Give the lines below again exactly, starting with the line that holds "mesh.materials.append(metal)" and going on through the line that holds "# Thin hollow tube seated in the bore".

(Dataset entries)
────────────────────

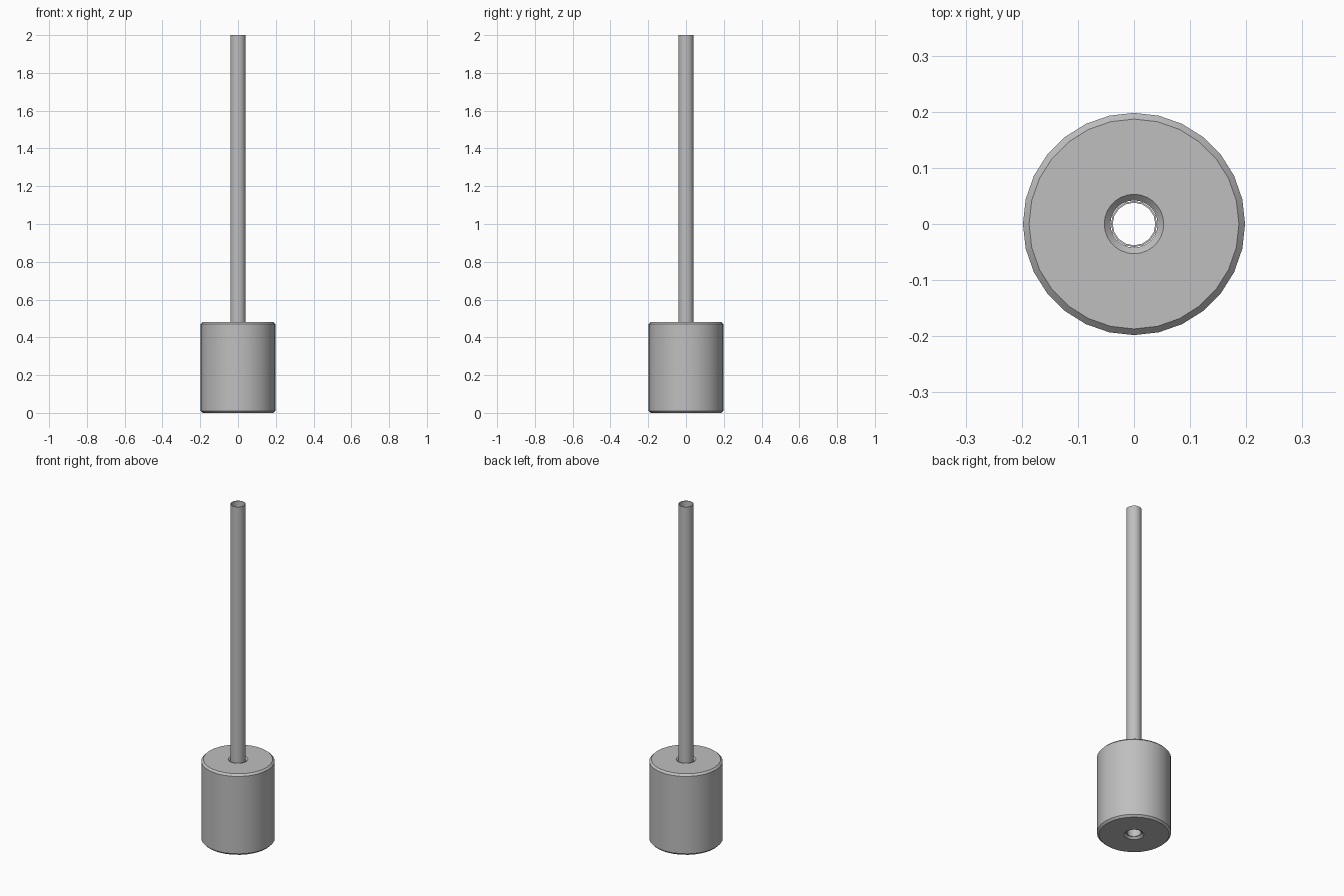
import bpy, bmesh, math

cube = bpy.data.objects.get("Cube")
if cube:
    bpy.data.objects.remove(cube, do_unlink=True)

GREY = (0.52, 0.52, 0.52, 1)
metal = bpy.data.materials.new("grey_metal")
metal.use_nodes = True
metal.diffuse_color = GREY
metal.node_tree.nodes["Principled BSDF"].inputs["Base Color"].default_value = GREY


def lathe(name, profile, segments):
    """Spin a closed (radius, height) profile around z."""
    bm = bmesh.new()
    rings = []
    for r, z in profile:
        angles = [2 * math.pi * i / segments for i in range(segments)]
        rings.append([bm.verts.new((r * math.cos(a), r * math.sin(a), z)) for a in angles])
    for k, ring in enumerate(rings):
        nxt = rings[(k + 1) % len(rings)]
        for i in range(segments):
            j = (i + 1) % segments
            bm.faces.new((ring[i], ring[j], nxt[j], nxt[i]))
    bmesh.ops.recalc_face_normals(bm, faces=bm.faces)
    mesh = bpy.data.meshes.new(name)
    bm.to_mesh(mesh)
    bm.free()
    mesh.materials.append(metal)
    obj = bpy.data.objects.new(name, mesh)
    bpy.context.collection.objects.link(obj)
    bpy.ops.object.select_all(action='DESELECT')
    obj.select_set(True)
    bpy.context.view_layer.objects.active = obj
    bpy.ops.object.shade_smooth_by_angle(angle=math.radians(35))
    return obj


# Drilled cylinder with chamfered rims and a countersunk bore
R, H, BORE, C = 0.198, 0.482, 0.042, 0.011
lathe("weight_body", [
    (R - C, 0), (R, C), (R, H - C), (R - C, H),
    (BORE + C, H), (BORE, H - C), (BORE, C), (BORE + C, 0),
], 28)

# Thin hollow tube seated in the bore
lathe("tube", [(0.041, 0.011), (0.041, 2), (0.038, 2), (0.038, 0.011)], 16)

────────────────────

• **Exercise answer**:
    mesh.materials.append(metal)
    obj = bpy.data.objects.new(name, mesh)
    bpy.context.collection.objects.link(obj)
    bpy.ops.object.select_all(action='DESELECT')
    obj.select_set(True)
    bpy.context.view_layer.objects.active = obj
    bpy.ops.object.shade_smooth_by_angle(angle=math.radians(35))
    return obj


# Drilled cylinder with chamfered rims and a countersunk bore
R, H, BORE, C = 0.198, 0.482, 0.042, 0.011
lathe("weight_body", [
    (R - C, 0), (R, C), (R, H - C), (R - C, H),
    (BORE + C, H), (BORE, H - C), (BORE, C), (BORE + C, 0),
], 28)

# Thin hollow tube seated in the bore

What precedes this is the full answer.